Records provided:
-=-=-=-=-

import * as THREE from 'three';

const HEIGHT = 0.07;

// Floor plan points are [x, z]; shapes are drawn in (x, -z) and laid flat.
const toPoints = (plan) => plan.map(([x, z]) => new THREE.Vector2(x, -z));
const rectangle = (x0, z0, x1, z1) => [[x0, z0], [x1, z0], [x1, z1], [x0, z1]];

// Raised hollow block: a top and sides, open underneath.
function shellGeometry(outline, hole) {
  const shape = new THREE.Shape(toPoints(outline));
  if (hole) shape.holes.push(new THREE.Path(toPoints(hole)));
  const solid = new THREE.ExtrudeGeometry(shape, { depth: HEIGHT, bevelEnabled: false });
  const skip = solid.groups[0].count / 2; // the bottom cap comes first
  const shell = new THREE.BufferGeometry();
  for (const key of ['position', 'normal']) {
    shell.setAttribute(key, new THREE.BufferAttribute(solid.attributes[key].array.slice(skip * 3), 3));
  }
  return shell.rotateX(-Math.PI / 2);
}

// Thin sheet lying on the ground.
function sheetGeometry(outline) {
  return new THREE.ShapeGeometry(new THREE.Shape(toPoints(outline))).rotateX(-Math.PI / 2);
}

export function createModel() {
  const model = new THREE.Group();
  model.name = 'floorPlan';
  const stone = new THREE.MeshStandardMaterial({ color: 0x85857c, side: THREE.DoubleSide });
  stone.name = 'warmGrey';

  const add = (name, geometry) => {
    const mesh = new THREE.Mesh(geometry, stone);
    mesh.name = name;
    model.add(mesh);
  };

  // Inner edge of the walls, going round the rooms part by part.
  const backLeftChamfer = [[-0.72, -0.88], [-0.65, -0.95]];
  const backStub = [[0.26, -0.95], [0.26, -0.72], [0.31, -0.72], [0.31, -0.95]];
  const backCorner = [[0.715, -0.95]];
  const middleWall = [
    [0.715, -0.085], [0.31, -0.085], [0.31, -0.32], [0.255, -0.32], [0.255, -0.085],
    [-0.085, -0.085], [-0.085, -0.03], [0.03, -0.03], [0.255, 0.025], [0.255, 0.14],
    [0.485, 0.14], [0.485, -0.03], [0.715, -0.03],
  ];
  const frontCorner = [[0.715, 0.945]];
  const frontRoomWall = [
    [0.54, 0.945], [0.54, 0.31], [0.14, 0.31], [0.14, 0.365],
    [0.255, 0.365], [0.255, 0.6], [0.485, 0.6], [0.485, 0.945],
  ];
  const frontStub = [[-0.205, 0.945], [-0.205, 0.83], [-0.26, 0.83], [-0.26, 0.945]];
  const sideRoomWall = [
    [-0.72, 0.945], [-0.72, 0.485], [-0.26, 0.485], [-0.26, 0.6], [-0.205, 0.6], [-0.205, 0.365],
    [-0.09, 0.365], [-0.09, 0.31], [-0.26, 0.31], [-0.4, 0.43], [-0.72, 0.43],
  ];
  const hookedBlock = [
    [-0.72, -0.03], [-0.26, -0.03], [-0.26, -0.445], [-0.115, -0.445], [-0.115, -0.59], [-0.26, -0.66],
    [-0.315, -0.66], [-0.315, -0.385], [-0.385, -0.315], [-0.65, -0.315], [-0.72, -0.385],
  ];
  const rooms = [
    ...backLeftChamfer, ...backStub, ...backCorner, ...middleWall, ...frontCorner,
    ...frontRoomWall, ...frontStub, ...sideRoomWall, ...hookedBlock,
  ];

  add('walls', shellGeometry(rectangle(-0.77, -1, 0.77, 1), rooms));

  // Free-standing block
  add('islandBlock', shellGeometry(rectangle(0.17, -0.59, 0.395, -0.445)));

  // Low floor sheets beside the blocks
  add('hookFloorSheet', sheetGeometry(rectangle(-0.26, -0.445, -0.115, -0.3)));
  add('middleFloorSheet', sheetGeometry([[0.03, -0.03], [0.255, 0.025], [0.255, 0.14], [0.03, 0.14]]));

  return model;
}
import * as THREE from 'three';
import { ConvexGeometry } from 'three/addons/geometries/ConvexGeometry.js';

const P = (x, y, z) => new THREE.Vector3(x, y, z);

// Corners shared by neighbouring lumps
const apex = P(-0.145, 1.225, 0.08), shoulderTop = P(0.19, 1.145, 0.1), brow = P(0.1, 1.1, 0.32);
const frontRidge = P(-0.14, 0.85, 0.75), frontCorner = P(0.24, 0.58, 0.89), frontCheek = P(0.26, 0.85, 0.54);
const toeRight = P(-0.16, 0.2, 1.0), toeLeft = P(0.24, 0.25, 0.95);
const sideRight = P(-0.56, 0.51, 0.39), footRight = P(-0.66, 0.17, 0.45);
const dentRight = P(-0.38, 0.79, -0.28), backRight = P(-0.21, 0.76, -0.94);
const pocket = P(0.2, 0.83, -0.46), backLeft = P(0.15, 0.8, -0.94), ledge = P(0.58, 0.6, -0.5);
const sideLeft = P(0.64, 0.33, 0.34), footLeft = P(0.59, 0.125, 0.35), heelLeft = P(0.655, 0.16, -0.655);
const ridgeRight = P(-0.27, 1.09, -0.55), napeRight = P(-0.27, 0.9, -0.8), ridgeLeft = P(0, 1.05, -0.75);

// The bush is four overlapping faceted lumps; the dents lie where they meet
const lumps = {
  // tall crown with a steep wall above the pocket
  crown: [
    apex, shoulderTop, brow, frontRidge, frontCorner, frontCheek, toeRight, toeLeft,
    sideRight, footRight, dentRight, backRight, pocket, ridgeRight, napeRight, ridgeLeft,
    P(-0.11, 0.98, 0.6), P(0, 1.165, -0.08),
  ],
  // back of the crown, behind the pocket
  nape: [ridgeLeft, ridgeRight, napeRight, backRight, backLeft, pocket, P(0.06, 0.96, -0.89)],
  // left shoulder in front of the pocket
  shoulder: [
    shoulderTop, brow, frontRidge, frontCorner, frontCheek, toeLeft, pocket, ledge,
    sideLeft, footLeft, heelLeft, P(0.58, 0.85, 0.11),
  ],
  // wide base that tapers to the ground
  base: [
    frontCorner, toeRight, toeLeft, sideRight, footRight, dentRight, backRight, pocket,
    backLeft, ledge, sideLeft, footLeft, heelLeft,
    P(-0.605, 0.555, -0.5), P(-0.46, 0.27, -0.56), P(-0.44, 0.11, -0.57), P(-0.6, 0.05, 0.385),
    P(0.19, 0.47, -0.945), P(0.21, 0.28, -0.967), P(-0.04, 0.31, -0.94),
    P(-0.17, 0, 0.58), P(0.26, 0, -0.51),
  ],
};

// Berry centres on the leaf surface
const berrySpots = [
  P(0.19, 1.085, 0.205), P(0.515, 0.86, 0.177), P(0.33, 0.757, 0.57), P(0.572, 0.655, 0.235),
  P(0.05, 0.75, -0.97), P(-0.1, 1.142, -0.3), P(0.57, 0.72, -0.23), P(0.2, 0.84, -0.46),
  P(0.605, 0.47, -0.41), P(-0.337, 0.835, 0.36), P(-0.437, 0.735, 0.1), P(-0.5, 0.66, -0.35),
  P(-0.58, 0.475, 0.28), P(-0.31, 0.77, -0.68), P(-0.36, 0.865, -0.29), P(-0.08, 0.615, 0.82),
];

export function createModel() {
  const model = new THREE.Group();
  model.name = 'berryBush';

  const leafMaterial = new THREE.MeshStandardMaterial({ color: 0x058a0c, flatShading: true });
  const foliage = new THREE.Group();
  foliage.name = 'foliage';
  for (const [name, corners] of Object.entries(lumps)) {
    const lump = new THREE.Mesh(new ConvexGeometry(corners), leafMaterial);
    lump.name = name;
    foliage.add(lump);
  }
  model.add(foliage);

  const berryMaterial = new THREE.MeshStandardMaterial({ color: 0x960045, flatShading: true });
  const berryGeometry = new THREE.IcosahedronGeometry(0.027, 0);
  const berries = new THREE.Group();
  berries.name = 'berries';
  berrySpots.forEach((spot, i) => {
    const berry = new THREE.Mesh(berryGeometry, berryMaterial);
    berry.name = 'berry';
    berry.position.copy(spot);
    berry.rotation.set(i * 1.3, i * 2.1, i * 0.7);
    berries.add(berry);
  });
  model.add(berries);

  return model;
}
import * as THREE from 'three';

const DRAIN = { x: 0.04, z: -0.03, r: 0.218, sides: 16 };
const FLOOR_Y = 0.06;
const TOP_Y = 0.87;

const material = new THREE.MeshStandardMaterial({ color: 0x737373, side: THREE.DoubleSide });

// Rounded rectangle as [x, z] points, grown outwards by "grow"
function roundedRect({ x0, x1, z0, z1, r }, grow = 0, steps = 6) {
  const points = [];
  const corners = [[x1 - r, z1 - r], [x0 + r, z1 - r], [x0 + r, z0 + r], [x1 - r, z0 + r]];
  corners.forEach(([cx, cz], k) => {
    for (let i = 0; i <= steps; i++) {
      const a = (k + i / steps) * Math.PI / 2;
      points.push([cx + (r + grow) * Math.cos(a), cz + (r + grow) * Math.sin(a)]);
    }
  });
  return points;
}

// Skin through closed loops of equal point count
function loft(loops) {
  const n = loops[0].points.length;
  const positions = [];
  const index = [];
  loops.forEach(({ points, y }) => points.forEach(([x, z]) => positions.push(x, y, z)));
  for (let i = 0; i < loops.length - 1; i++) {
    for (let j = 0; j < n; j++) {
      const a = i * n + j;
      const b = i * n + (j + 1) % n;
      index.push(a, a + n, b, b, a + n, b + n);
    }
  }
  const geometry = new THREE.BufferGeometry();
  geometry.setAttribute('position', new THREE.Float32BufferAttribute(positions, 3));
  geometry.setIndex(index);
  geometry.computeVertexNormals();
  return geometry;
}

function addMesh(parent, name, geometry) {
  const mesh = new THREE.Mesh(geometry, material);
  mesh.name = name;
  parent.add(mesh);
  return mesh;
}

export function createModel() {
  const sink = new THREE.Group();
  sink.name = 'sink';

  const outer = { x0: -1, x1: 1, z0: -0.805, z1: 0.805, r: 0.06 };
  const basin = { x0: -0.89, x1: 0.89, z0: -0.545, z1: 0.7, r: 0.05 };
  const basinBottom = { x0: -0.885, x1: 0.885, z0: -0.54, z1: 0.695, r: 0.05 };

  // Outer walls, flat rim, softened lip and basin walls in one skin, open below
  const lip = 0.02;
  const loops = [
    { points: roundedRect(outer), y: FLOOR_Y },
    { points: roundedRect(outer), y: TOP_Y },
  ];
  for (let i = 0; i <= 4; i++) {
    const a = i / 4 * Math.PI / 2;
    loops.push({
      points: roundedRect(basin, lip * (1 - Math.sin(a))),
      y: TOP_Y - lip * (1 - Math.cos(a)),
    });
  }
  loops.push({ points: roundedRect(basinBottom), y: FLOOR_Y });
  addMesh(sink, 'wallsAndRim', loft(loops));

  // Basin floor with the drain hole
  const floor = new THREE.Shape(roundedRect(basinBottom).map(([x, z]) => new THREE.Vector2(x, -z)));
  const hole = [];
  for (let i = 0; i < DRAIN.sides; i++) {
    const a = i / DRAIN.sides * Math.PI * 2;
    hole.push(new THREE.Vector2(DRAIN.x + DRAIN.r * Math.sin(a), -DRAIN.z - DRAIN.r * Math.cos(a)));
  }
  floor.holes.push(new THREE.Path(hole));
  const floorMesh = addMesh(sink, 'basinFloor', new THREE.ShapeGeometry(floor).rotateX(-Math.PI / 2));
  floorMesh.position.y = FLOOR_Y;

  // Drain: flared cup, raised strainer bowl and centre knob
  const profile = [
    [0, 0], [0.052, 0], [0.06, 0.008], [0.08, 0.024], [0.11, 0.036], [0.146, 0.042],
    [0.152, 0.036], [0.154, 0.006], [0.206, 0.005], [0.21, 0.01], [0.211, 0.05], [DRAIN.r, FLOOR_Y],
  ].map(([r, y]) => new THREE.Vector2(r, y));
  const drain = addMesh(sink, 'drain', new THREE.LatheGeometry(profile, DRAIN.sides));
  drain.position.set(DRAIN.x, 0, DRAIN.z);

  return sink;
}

-=-=-=-=-

Problem details:
Please reproduce exactly the lines in the listing above from the one containing "berries.name = 'berries';" through the one containing "sink.name = 'sink';", both included, and nothing more.

Exercise answer:
  berries.name = 'berries';
  berrySpots.forEach((spot, i) => {
    const berry = new THREE.Mesh(berryGeometry, berryMaterial);
    berry.name = 'berry';
    berry.position.copy(spot);
    berry.rotation.set(i * 1.3, i * 2.1, i * 0.7);
    berries.add(berry);
  });
  model.add(berries);

  return model;
}
import * as THREE from 'three';

const DRAIN = { x: 0.04, z: -0.03, r: 0.218, sides: 16 };
const FLOOR_Y = 0.06;
const TOP_Y = 0.87;

const material = new THREE.MeshStandardMaterial({ color: 0x737373, side: THREE.DoubleSide });

// Rounded rectangle as [x, z] points, grown outwards by "grow"
function roundedRect({ x0, x1, z0, z1, r }, grow = 0, steps = 6) {
  const points = [];
  const corners = [[x1 - r, z1 - r], [x0 + r, z1 - r], [x0 + r, z0 + r], [x1 - r, z0 + r]];
  corners.forEach(([cx, cz], k) => {
    for (let i = 0; i <= steps; i++) {
      const a = (k + i / steps) * Math.PI / 2;
      points.push([cx + (r + grow) * Math.cos(a), cz + (r + grow) * Math.sin(a)]);
    }
  });
  return points;
}

// Skin through closed loops of equal point count
function loft(loops) {
  const n = loops[0].points.length;
  const positions = [];
  const index = [];
  loops.forEach(({ points, y }) => points.forEach(([x, z]) => positions.push(x, y, z)));
  for (let i = 0; i < loops.length - 1; i++) {
    for (let j = 0; j < n; j++) {
      const a = i * n + j;
      const b = i * n + (j + 1) % n;
      index.push(a, a + n, b, b, a + n, b + n);
    }
  }
  const geometry = new THREE.BufferGeometry();
  geometry.setAttribute('position', new THREE.Float32BufferAttribute(positions, 3));
  geometry.setIndex(index);
  geometry.computeVertexNormals();
  return geometry;
}

function addMesh(parent, name, geometry) {
  const mesh = new THREE.Mesh(geometry, material);
  mesh.name = name;
  parent.add(mesh);
  return mesh;
}

export function createModel() {
  const sink = new THREE.Group();
  sink.name = 'sink';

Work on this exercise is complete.